* How to complete this task *
Below are entries; tally how many lines hold the string "verts" and answer with only that figure.

* Source records *
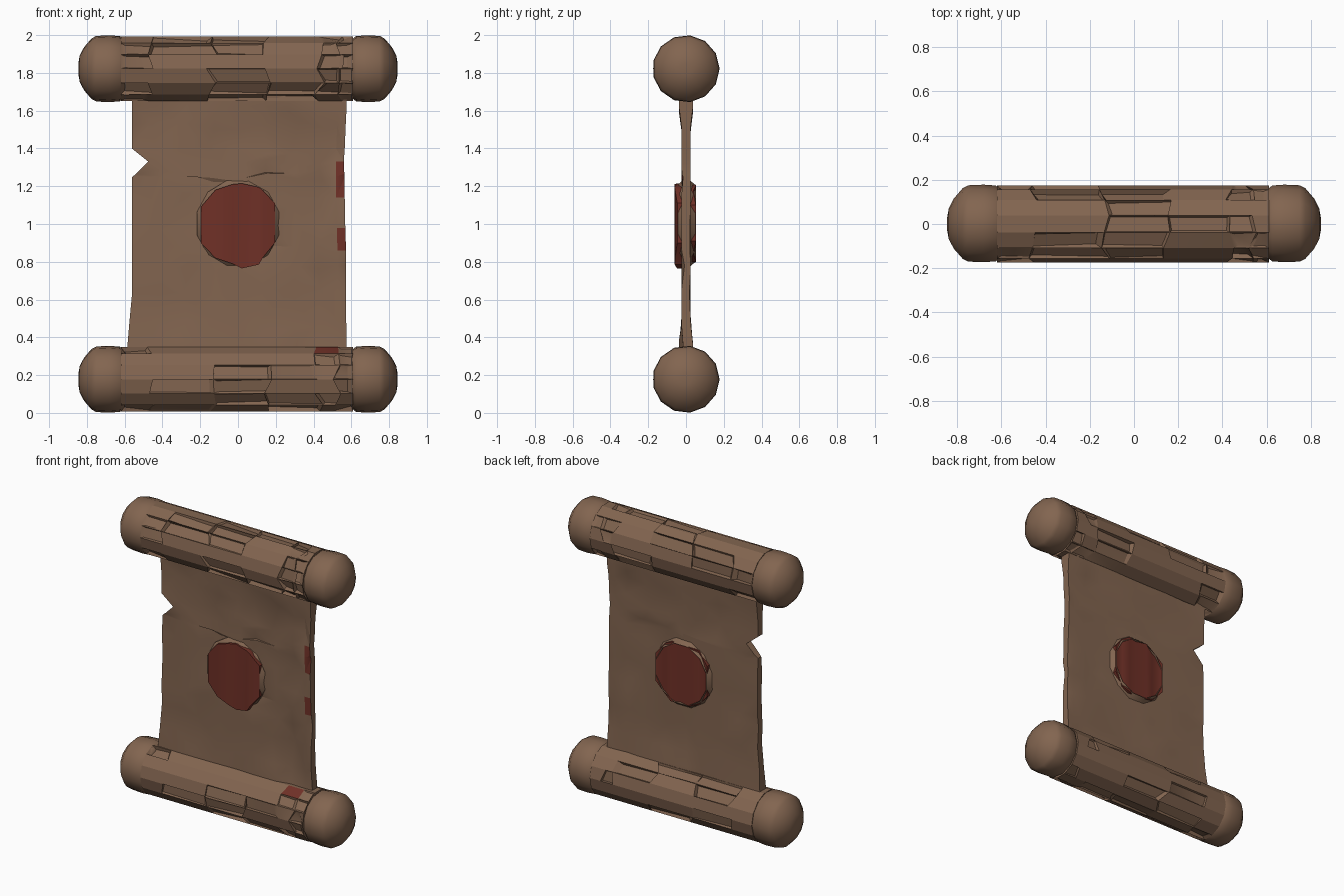
import bpy, bmesh, math, random
from mathutils import Vector

if "Cube" in bpy.data.objects:
    bpy.data.objects.remove(bpy.data.objects["Cube"])
random.seed(7)

def mat(name, c):
    m = bpy.data.materials.new(name)
    m.diffuse_color = (*c, 1)
    m.use_nodes = True
    m.node_tree.nodes["Principled BSDF"].inputs["Base Color"].default_value = m.diffuse_color
    return m

BROWN = mat("old_parchment_brown", (0.225, 0.13, 0.08))
RED = mat("wax_red", (0.16, 0.03, 0.02))

def finish(bm, name, mats, angle=35):
    bmesh.ops.recalc_face_normals(bm, faces=bm.faces)
    me = bpy.data.meshes.new(name)
    bm.to_mesh(me)
    bm.free()
    ob = bpy.data.objects.new(name, me)
    bpy.context.collection.objects.link(ob)
    for m in mats:
        me.materials.append(m)
    bpy.ops.object.select_all(action='DESELECT')
    ob.select_set(True)
    bpy.context.view_layer.objects.active = ob
    bpy.ops.object.shade_smooth_by_angle(angle=math.radians(angle))
    return ob

def lathe(profile, zc, n=14):
    """Spin (x, radius) pairs round the x axis, closing both ends."""
    bm = bmesh.new()
    rings = []
    for x, r in profile:
        rings.append([bm.verts.new((x, r * math.cos(2 * math.pi * i / n),
                                    zc + r * math.sin(2 * math.pi * i / n))) for i in range(n)])
    for a, b in zip(rings, rings[1:]):
        for i in range(n):
            j = (i + 1) % n
            bm.faces.new((a[i], a[j], b[j], b[i]))
    bm.faces.new(rings[0])
    bm.faces.new(rings[-1])
    bmesh.ops.recalc_face_normals(bm, faces=bm.faces)
    return bm

def roller(name, zc, red_patch):
    # Rolled body with long splits pushed into the surface
    bm = lathe([(x, 0.174) for x in (-0.62, -0.45, -0.14, 0.16, 0.43, 0.53, 0.61)], zc)
    for v in bm.verts:
        if abs(v.co.x) < 0.6:
            v.co.x += random.uniform(-0.03, 0.03)
    picks = []
    for f in bm.faces:
        c = f.calc_center_median()
        if abs(f.normal.x) > 0.5:
            continue
        if red_patch and 0.44 < c.x < 0.53 and c.y < 0 and 0.30 < c.z < 0.345:
            f.material_index = 1
        elif random.random() < (0.5 if c.y < 0 else 0.25):
            picks.append(f)
    for f in picks:
        c = f.calc_center_median()
        out = Vector((0, c.y, c.z - zc)).normalized()
        bmesh.ops.inset_individual(bm, faces=[f], thickness=random.uniform(0.006, 0.014))
        skew = random.uniform(-0.06, 0.06)
        mid = f.calc_center_median()
        for v in f.verts:
            v.co -= out * random.uniform(0.0, 0.028)
            v.co.x += skew * (0.5 if v.co.x > mid.x else 0.2)
            v.co.x = max(-0.6, min(0.6, v.co.x))
    finish(bm, name + "_body", [BROWN, RED], 25)
    # Rounded knobs on both ends
    for s, side in ((-1, "left"), (1, "right")):
        prof = [(0.59, 0.14), (0.605, 0.158), (0.625, 0.174), (0.68, 0.178), (0.75, 0.175),
                (0.775, 0.162), (0.815, 0.115), (0.838, 0.07), (0.845, 0.03)]
        finish(lathe([(s * x, r) for x, r in prof], zc, 13), f"{name}_{side}_knob", [BROWN], 50)

roller("top_roller", 1.822, False)
roller("bottom_roller", 0.178, True)

# Crumpled sheet: (z, left edge, right edge) rows, with a tear in the left edge
rows = [(0.25, -0.59, 0.575), (0.36, -0.585, 0.575), (0.48, -0.575, 0.573), (0.64, -0.56, 0.572),
        (0.78, -0.562, 0.572), (0.86, -0.56, 0.572), (0.98, -0.56, 0.568), (1.14, -0.56, 0.565),
        (1.25, -0.56, 0.565), (1.265, -0.54, 0.563), (1.33, -0.475, 0.56), (1.40, -0.562, 0.565),
        (1.52, -0.562, 0.57), (1.62, -0.562, 0.575), (1.75, -0.562, 0.575)]
cols = [0, 0.12, 0.25, 0.38, 0.5, 0.62, 0.76, 0.88, 0.96, 1]
bm = bmesh.new()
grid = {}
for side, amount in ((-1, 0.026), (1, 0.010)):
    for i, (z, l, r) in enumerate(rows):
        for j, t in enumerate(cols):
            x = l + (r - l) * t
            inner = 0 < j < len(cols) - 1 and 0 < i < len(rows) - 1
            dx = random.uniform(-0.035, 0.035) if inner and j < 8 else 0
            dz = random.uniform(-0.03, 0.03) if inner and j < 8 else 0
            dent = random.choice((0, 0, 0.4, 1)) * amount * random.random()
            flare = 0.012 if z < 0.4 or z > 1.6 else 0
            grid[side, i, j] = bm.verts.new((x + dx, side * (0.025 + flare - dent), z + dz))
R, C = len(rows), len(cols)
for side in (-1, 1):
    for i in range(R - 1):
        for j in range(C - 1):
            f = bm.faces.new([grid[side, a, b] for a, b in
                              ((i, j), (i, j + 1), (i + 1, j + 1), (i + 1, j))])
            # Red stains by the right edge
            f.material_index = int(side < 0 and j == C - 2 and
                                   (i == 5 or 7 <= i <= 9))
loop = ([(0, j) for j in range(C)] + [(i, C - 1) for i in range(1, R)] +
        [(R - 1, j) for j in range(C - 2, -1, -1)] + [(i, 0) for i in range(R - 2, 0, -1)])
for a, b in zip(loop, loop[1:] + loop[:1]):
    bm.faces.new((grid[-1, *a], grid[-1, *b], grid[1, *b], grid[1, *a]))
bmesh.ops.triangulate(bm, faces=bm.faces)
finish(bm, "parchment_sheet", [BROWN, RED], 22)

def seal(name, columns, y0, m):
    """Plate made of vertical strips: (x, bottom, top, y of outer face)."""
    bm = bmesh.new()
    outer = [[bm.verts.new((x, y, z)) for z in (lo, hi)] for x, lo, hi, y in columns]
    inner = [[bm.verts.new((x, y0, z)) for z in (lo, hi)] for x, lo, hi, y in columns]
    for k in range(len(columns) - 1):
        a, b, c, d = outer[k], outer[k + 1], inner[k], inner[k + 1]
        bm.faces.new((a[0], b[0], b[1], a[1]))
        bm.faces.new((c[0], d[0], d[1], c[1]))
        bm.faces.new((a[0], b[0], d[0], c[0]))
        bm.faces.new((a[1], b[1], d[1], c[1]))
    for k in (0, -1):
        bm.faces.new((outer[k][0], outer[k][1], inner[k][1], inner[k][0]))
    finish(bm, name, [m], 35)

# Wax seal, creased on both faces, with a drip at the lower front
seal("front_seal", [(-0.197, 0.90, 1.09, -0.046), (-0.12, 0.82, 1.18, -0.054), (-0.03, 0.79, 1.21, -0.062),
                    (0.02, 0.765, 1.215, -0.048), (0.11, 0.785, 1.195, -0.06), (0.13, 0.82, 1.18, -0.058),
                    (0.195, 0.90, 1.11, -0.046)], 0, RED)
seal("back_seal", [(-0.195, 0.90, 1.11, 0.05), (-0.12, 0.82, 1.19, 0.036), (-0.06, 0.80, 1.205, 0.054),
                   (0.02, 0.79, 1.215, 0.034), (0.08, 0.80, 1.205, 0.054), (0.13, 0.83, 1.18, 0.04),
                   (0.195, 0.91, 1.10, 0.052)], 0, RED)

# Thin parchment lip around the seal, open in the middle
bm = bmesh.new()
n = 12
ring = []
for k in range(n):
    a = 2 * math.pi * (k + 0.5) / n
    ring.append([bm.verts.new((r * math.cos(a), y, 1.003 + r * 1.05 * math.sin(a)))
                 for r, y in ((0.198, -0.047), (0.225, -0.02), (0.225, 0.02), (0.198, 0.054))])
for k in range(n):
    a, b = ring[k], ring[(k + 1) % n]
    for i in range(4):
        j = (i + 1) % 4
        bm.faces.new((a[i], b[i], b[j], a[j]))
finish(bm, "seal_lip", [BROWN], 35)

* Task result *
7